(What you will do) Copy exactly the lines from the first line of the records below through the line containing "const v2 = list", including both, and nothing else.

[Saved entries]
((

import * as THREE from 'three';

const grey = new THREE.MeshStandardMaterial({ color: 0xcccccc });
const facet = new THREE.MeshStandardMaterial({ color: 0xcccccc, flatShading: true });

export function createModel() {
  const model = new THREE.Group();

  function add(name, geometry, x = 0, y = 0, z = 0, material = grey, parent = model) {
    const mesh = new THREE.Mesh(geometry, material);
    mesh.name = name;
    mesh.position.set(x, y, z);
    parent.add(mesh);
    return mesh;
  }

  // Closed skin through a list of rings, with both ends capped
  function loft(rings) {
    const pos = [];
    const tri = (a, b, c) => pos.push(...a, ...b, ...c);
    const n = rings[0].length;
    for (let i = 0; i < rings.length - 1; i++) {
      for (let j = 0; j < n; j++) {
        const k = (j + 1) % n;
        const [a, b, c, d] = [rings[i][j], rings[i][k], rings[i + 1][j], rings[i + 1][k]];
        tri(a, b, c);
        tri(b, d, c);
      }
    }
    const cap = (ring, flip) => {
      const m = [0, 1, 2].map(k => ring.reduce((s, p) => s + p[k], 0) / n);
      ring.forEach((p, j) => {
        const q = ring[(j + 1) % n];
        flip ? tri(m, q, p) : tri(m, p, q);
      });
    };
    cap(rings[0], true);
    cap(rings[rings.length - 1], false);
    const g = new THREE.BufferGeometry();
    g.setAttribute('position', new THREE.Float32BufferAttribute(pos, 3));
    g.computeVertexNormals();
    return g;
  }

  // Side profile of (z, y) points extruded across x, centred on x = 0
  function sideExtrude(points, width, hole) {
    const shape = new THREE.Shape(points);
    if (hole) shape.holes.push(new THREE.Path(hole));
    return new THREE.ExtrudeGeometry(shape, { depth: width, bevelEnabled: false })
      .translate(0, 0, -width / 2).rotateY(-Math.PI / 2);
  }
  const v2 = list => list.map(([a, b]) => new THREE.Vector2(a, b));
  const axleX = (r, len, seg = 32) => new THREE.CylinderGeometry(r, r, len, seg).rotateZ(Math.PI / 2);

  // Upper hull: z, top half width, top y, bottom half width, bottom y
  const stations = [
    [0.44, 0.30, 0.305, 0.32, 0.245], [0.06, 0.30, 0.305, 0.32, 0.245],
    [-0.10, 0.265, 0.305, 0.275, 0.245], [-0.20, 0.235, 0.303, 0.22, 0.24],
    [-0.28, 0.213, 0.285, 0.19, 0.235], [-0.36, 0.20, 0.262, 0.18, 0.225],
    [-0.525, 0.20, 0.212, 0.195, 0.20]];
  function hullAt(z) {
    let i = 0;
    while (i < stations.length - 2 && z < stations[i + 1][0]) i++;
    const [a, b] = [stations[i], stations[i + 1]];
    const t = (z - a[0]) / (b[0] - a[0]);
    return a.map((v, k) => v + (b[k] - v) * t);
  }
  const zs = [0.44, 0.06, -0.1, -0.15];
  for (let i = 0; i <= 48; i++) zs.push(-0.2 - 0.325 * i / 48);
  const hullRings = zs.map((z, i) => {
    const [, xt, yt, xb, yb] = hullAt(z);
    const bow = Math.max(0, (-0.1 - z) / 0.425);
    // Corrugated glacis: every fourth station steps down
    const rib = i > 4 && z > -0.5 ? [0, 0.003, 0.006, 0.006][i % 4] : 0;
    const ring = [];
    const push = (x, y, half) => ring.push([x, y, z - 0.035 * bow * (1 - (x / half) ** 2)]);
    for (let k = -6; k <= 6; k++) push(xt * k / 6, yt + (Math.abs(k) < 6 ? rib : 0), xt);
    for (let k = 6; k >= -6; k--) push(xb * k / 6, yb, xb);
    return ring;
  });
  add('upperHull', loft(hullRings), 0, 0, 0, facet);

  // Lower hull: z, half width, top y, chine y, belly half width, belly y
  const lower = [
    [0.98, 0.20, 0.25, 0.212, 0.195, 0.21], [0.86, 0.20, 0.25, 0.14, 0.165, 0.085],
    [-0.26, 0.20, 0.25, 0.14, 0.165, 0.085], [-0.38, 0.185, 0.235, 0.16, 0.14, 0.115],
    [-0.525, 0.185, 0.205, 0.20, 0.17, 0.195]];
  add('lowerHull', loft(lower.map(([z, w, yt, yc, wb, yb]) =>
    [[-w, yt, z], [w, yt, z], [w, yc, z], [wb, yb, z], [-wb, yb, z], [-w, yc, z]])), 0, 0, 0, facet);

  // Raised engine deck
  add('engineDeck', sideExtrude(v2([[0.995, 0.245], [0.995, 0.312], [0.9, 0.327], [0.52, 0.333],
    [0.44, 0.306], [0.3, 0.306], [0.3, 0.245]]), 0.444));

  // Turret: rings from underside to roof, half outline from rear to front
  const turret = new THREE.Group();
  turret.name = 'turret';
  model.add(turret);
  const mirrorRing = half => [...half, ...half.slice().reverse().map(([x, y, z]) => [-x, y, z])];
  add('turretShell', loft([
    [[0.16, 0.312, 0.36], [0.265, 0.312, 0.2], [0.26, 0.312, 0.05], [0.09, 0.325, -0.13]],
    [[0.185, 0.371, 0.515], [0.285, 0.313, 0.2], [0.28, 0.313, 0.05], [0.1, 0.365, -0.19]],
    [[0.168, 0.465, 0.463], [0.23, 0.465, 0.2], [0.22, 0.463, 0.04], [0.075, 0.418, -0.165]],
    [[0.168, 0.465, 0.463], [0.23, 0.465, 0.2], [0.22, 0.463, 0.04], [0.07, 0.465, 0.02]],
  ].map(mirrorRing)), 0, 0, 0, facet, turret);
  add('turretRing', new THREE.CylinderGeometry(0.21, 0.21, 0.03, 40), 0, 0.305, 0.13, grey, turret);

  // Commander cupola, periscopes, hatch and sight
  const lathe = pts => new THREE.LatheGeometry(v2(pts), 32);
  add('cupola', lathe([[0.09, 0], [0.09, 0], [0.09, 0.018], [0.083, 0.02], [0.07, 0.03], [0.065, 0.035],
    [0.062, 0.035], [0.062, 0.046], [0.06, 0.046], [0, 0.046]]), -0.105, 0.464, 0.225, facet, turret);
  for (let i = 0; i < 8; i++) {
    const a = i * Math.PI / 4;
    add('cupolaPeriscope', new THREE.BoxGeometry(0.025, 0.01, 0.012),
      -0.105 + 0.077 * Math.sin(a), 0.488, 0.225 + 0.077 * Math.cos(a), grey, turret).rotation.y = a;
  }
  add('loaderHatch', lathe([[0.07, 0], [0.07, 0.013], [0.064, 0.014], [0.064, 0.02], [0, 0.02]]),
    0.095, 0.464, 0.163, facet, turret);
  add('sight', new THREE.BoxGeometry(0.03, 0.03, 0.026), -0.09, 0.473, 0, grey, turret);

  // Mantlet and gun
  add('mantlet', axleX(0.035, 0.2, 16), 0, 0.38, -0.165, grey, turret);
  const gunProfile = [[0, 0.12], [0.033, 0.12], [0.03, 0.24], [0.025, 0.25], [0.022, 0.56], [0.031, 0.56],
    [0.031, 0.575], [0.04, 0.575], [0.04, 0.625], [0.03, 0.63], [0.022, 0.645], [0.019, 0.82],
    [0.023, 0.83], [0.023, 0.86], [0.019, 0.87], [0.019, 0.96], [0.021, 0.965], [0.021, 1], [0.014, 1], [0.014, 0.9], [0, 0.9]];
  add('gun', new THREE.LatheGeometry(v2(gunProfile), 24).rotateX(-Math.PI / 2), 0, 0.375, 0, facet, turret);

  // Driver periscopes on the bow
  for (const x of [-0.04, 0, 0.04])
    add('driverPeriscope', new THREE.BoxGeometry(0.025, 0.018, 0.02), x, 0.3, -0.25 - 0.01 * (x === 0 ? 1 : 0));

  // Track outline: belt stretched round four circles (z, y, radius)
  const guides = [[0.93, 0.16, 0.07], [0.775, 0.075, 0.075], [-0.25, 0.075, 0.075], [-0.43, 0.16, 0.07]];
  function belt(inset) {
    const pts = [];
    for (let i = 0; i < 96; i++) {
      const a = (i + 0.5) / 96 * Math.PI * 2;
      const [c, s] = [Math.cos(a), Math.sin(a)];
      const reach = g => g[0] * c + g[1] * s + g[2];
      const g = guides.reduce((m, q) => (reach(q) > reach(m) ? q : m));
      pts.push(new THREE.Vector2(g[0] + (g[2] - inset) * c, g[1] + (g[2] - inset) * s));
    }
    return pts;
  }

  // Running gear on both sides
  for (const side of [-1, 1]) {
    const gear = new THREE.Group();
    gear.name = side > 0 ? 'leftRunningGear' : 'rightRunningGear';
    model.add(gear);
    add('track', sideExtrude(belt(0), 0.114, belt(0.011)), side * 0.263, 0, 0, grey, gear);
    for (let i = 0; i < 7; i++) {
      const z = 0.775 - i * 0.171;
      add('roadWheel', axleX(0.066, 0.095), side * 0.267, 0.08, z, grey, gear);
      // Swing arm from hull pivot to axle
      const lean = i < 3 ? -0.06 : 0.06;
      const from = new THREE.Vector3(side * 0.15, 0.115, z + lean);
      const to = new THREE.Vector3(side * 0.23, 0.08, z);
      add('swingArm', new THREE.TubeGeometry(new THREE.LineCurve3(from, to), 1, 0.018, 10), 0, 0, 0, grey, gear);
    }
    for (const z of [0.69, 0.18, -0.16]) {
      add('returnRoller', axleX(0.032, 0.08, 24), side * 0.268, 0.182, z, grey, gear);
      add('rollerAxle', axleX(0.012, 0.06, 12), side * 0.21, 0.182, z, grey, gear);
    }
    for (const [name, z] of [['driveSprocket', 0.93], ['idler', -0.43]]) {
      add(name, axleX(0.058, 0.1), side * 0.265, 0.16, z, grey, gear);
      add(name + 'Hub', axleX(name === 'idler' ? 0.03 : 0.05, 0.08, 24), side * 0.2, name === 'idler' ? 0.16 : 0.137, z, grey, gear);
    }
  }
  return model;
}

))

(Answer below)
import * as THREE from 'three';

const grey = new THREE.MeshStandardMaterial({ color: 0xcccccc });
const facet = new THREE.MeshStandardMaterial({ color: 0xcccccc, flatShading: true });

export function createModel() {
  const model = new THREE.Group();

  function add(name, geometry, x = 0, y = 0, z = 0, material = grey, parent = model) {
    const mesh = new THREE.Mesh(geometry, material);
    mesh.name = name;
    mesh.position.set(x, y, z);
    parent.add(mesh);
    return mesh;
  }

  // Closed skin through a list of rings, with both ends capped
  function loft(rings) {
    const pos = [];
    const tri = (a, b, c) => pos.push(...a, ...b, ...c);
    const n = rings[0].length;
    for (let i = 0; i < rings.length - 1; i++) {
      for (let j = 0; j < n; j++) {
        const k = (j + 1) % n;
        const [a, b, c, d] = [rings[i][j], rings[i][k], rings[i + 1][j], rings[i + 1][k]];
        tri(a, b, c);
        tri(b, d, c);
      }
    }
    const cap = (ring, flip) => {
      const m = [0, 1, 2].map(k => ring.reduce((s, p) => s + p[k], 0) / n);
      ring.forEach((p, j) => {
        const q = ring[(j + 1) % n];
        flip ? tri(m, q, p) : tri(m, p, q);
      });
    };
    cap(rings[0], true);
    cap(rings[rings.length - 1], false);
    const g = new THREE.BufferGeometry();
    g.setAttribute('position', new THREE.Float32BufferAttribute(pos, 3));
    g.computeVertexNormals();
    return g;
  }

  // Side profile of (z, y) points extruded across x, centred on x = 0
  function sideExtrude(points, width, hole) {
    const shape = new THREE.Shape(points);
    if (hole) shape.holes.push(new THREE.Path(hole));
    return new THREE.ExtrudeGeometry(shape, { depth: width, bevelEnabled: false })
      .translate(0, 0, -width / 2).rotateY(-Math.PI / 2);
  }
  const v2 = list => list.map(([a, b]) => new THREE.Vector2(a, b));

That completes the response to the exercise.